When Actor and Audience Find Themselves in a Show
Our newest show, Laughter Is Sacred Space, sold out its premier shows in Harrisonburg on Sept 14 and 15. Of course, like most premiers, there was anxiety. But when it’s an original work there are questions you don’t find with other shows, mostly around the script—is it sharp enough? Is it too long? Does it tell the story honestly and truthfully without diverting and confusing detours?
My experience over the years with playwriting is to overload the writing portion, tweak until the last minute and then allow experience and intimate knowledge of the material to guide the acting portion of the show. During rehearsal and performance — there nestled in the back of my mind — is always the writer’s voice. Assessing the beat, the line, the scene.
It has been satisfying to see people respond to the show. There is laughter and tears; the best moments are when audience members find themselves in the moments of grief or loss, as well as moments of resolve.
What actors and writers want to hear mostly is– thank you. We never get tired of praise, indeed without a certain amount of it, it might be impossible to get back up onstage and expose yourself once again. When a thank is rooted in the speakers heart, it reaffirms the notion actors and writers are grasping for something greater than themselves, something pointing beyond the words on the page, the lines delivered on stage.
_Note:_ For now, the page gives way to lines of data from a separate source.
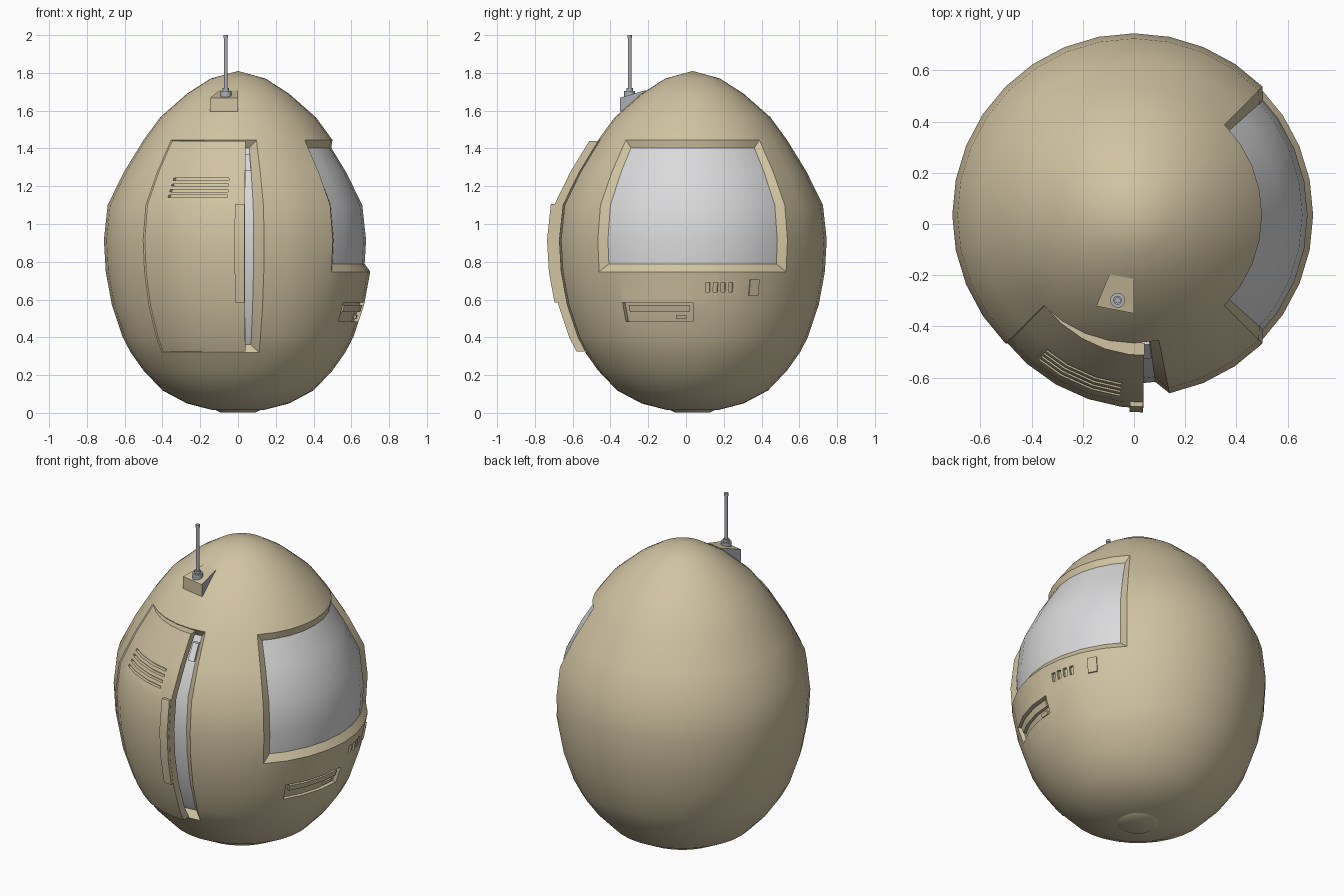
import bpy, bmesh, math
from mathutils import Matrix, Vector

if "Cube" in bpy.data.objects:
    bpy.data.objects.remove(bpy.data.objects["Cube"])

CY = 0.035                       # egg axis offset in y
STEP = 11.25                     # degrees per side, 32 sides
# egg profile: (height, radius)
PROFILE = [(0.01, 0), (0.015, .135), (.05, .27), (.119, .4), (.224, .5), (.32, .568),
           (.40, .61), (.573, .668), (.747, .70), (.915, .71), (1.10, .69), (1.275, .604),
           (1.445, .5), (1.565, .412), (1.69, .27), (1.77, .145), (1.81, 0)]


def material(name, col):
    m = bpy.data.materials.new(name)
    m.diffuse_color = (*col, 1)
    m.use_nodes = True
    m.node_tree.nodes["Principled BSDF"].inputs["Base Color"].default_value = m.diffuse_color
    return m


TAN = material("tan_plastic", (.64, .55, .365))
GREY = material("light_grey", (.70, .70, .71))
METAL = material("metal_grey", (.42, .43, .46))


def radius(z):
    for (z0, r0), (z1, r1) in zip(PROFILE, PROFILE[1:]):
        if z <= z1:
            return r0 + (r1 - r0) * (z - z0) / (z1 - z0)
    return 0


def point(a, z, off=0):
    """Point on the faceted egg at angle a (degrees from +x), moved outwards by off."""
    half = math.radians(STEP / 2)
    r = (radius(z) + off) * math.cos(half) / math.cos(math.radians(a % STEP) - half)
    t = math.radians(a)
    return Vector((r * math.cos(t), CY + r * math.sin(t), z))


def between(lo, hi, stops):
    return [lo] + [s for s in stops if lo + .004 < s < hi - .004] + [hi]


def block(bm, a0, a1, z0, z1, inner, outer):
    """Closed curved block following the egg surface."""
    A = between(a0, a1, [i * STEP for i in range(-32, 33)])
    Z = between(z0, z1, [p[0] for p in PROFILE])
    g = [[[bm.verts.new(point(a, z, o)) for a in A] for z in Z] for o in (inner, outer)]
    faces = []
    for k in (0, 1):
        for j in range(len(Z) - 1):
            for i in range(len(A) - 1):
                q = [g[k][j][i], g[k][j][i + 1], g[k][j + 1][i + 1], g[k][j + 1][i]]
                faces.append(bm.faces.new(q if k else q[::-1]))
    rim = [(0, i) for i in range(len(A))] + [(j, len(A) - 1) for j in range(1, len(Z))]
    rim += [(len(Z) - 1, i) for i in range(len(A) - 2, -1, -1)]
    rim += [(j, 0) for j in range(len(Z) - 2, 0, -1)]
    for (j, i), (m, n) in zip(rim, rim[1:] + rim[:1]):
        faces.append(bm.faces.new([g[0][j][i], g[0][m][n], g[1][m][n], g[1][j][i]]))
    bmesh.ops.recalc_face_normals(bm, faces=faces)


def finish(bm, name, mats, smooth=True):
    bmesh.ops.recalc_face_normals(bm, faces=bm.faces[:])
    me = bpy.data.meshes.new(name)
    bm.to_mesh(me)
    bm.free()
    ob = bpy.data.objects.new(name, me)
    bpy.context.collection.objects.link(ob)
    for m in mats:
        me.materials.append(m)
    if smooth:
        shade(ob)
    return ob


def select(ob):
    bpy.ops.object.select_all(action='DESELECT')
    ob.select_set(True)
    bpy.context.view_layer.objects.active = ob


def shade(ob):
    select(ob)
    bpy.ops.object.shade_smooth_by_angle(angle=math.radians(30))


def blocks(name, specs, mats=(TAN,), smooth=True):
    bm = bmesh.new()
    for s in specs:
        block(bm, *s)
    return finish(bm, name, mats, smooth)


def cut(ob, specs):
    """Sink curved slots into an object."""
    cutter = blocks("slot_cutter", specs, (TAN,), False)
    cutter.hide_render = True
    mod = ob.modifiers.new("slots", 'BOOLEAN')
    mod.operation, mod.solver, mod.object = 'DIFFERENCE', 'EXACT', cutter
    select(ob)
    bpy.ops.object.modifier_apply(modifier=mod.name)
    bpy.data.objects.remove(cutter)
    shade(ob)


# --- egg body with two bevelled recesses: (first side, last side, low ring, high ring, depth, bevel)
RECESSES = [(-4, 4, 8, 12, .032, 3.4), (-12, -7, 5, 12, .05, 4)]
bm = bmesh.new()
last = len(PROFILE) - 1
rings = [[bm.verts.new(point(i * STEP, z)) for i in range(32)] for z, r in PROFILE[1:-1]]
poles = [bm.verts.new((0, CY, PROFILE[k][0])) for k in (0, last)]


def in_recess(i, j):
    return any((i - c0) % 32 < c1 - c0 and j0 <= j < j1 for c0, c1, j0, j1, d, b in RECESSES)


for i in range(32):
    n = (i + 1) % 32
    bm.faces.new([poles[0], rings[0][n], rings[0][i]])
    bm.faces.new([poles[1], rings[-1][i], rings[-1][n]])
    for j in range(1, last - 1):
        if not in_recess(i, j):
            lo, hi = rings[j - 1], rings[j]
            bm.faces.new([lo[i], lo[n], hi[n], hi[i]])
for c0, c1, j0, j1, depth, bev in RECESSES:
    nu, nv = c1 - c0, j1 - j0
    z_lo, z_hi = PROFILE[j0][0], PROFILE[j1][0]
    outer = [[rings[j - 1][i % 32] for i in range(c0, c1 + 1)] for j in range(j0, j1 + 1)]
    inner = []
    for j in range(j0, j1 + 1):
        z = min(max(PROFILE[j][0], z_lo + .042), z_hi - .042)
        inner.append([bm.verts.new(point(min(max(i * STEP, c0 * STEP + bev), c1 * STEP - bev),
                                         z, -depth)) for i in range(c0, c1 + 1)])
    for j in range(nv):
        for i in range(nu):
            f = bm.faces.new([inner[j][i], inner[j][i + 1], inner[j + 1][i + 1], inner[j + 1][i]])
            f.material_index = 1
    for i in range(nu):          # top and bottom bevels
        for j in (0, nv):
            bm.faces.new([outer[j][i], outer[j][i + 1], inner[j][i + 1], inner[j][i]])
    for j in range(nv):          # side bevels
        for i in (0, nu):
            bm.faces.new([outer[j][i], outer[j + 1][i], inner[j + 1][i], inner[j][i]])
body = finish(bm, "egg_body", (TAN, GREY), False)

# drive bay and the small speaker slots below the screen
slots = [(-33.6, .1, .485, .585, -.025, .05)]
slots += [(a, a + 2.0, .64, .69, -.015, .05) for a in (5.7, 9.2, 12.7, 16.2)]
cut(body, slots)
blocks("drive_face", [(-31, -1.5, .535, .57, -.03, -.008), (-8, -3, .497, .518, -.03, -.012)])
blocks("power_button", [(26, 30.6, .62, .705, -.01, .008)])

# --- door standing slightly ajar, with vents and a grip
S = -90
door = blocks("front_door", [(S - 44.5, S + 6.5, .325, 1.44, -.048, 0)], (TAN,), False)
cut(door, [(S - 31.5, S - 1.5, z, z + .013, -.02, .05) for z in (1.14, 1.17, 1.20, 1.23)])
grip = blocks("door_grip", [(S + 2.2, S + 6.4, .585, 1.105, -.01, .018)])
hinge = Matrix.Translation((-.33, -.36, 0))
swing = hinge @ Matrix.Rotation(math.radians(-7.5), 4, 'Z') @ hinge.inverted()
for ob in (door, grip):
    ob.data.transform(swing)

# small fitting behind the door
blocks("inner_fitting", [(S + 3, S + 7, 1.28, 1.37, -.06, -.035)], (GREY,))

# --- antenna mount: wedge sitting on the egg
bm = bmesh.new()
ends = []
for a in (S - 22.5, S):
    t = math.radians(a)
    ends.append([bm.verts.new((r * math.cos(t), CY + r * math.sin(t), z))
                 for r, z in ((.385, 1.595), (.385, 1.668), (.25, 1.708), (.25, 1.595))])
for e in ends:
    bm.faces.new(e).material_index = 1
for k in range(4):
    m = (k + 1) % 4
    f = bm.faces.new([ends[0][k], ends[0][m], ends[1][m], ends[1][k]])
    f.material_index = 1 if k == 2 else 0
finish(bm, "antenna_mount", (TAN, METAL), False)

# --- antenna: collar, rod and tip
bm = bmesh.new()
for r, z0, z1 in ((.029, 1.66, 1.705), (.017, 1.70, 1.72), (.0095, 1.70, 1.985), (.012, 1.984, 2.0)):
    bmesh.ops.create_cone(bm, cap_ends=True, segments=16, radius1=r, radius2=r, depth=z1 - z0,
                          matrix=Matrix.Translation((-.064, -.298, (z0 + z1) / 2)))
finish(bm, "antenna", (METAL,))

# small foot pad touching the ground
bm = bmesh.new()
bmesh.ops.create_cone(bm, cap_ends=True, segments=32, radius1=.09, radius2=.12, depth=.015,
                      matrix=Matrix.Translation((0, CY, .0085)))
finish(bm, "base_pad", (TAN,))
As one woman responded after a Laughter show, “Thank you for opening up your experience, your questions, your journey in theater to us. It brought healing to me, and I am sure to many others. Damn that I didn’t bring tissues as the director suggested in the playbill! (I laughed a lot during it, too.) I am glad to see where you and your team are taking theater.”
This show is the most personal of any I have ever written, and will perhaps ever write again, and it is profoundly moving and healing to laugh, cry and feel together with audiences to this point.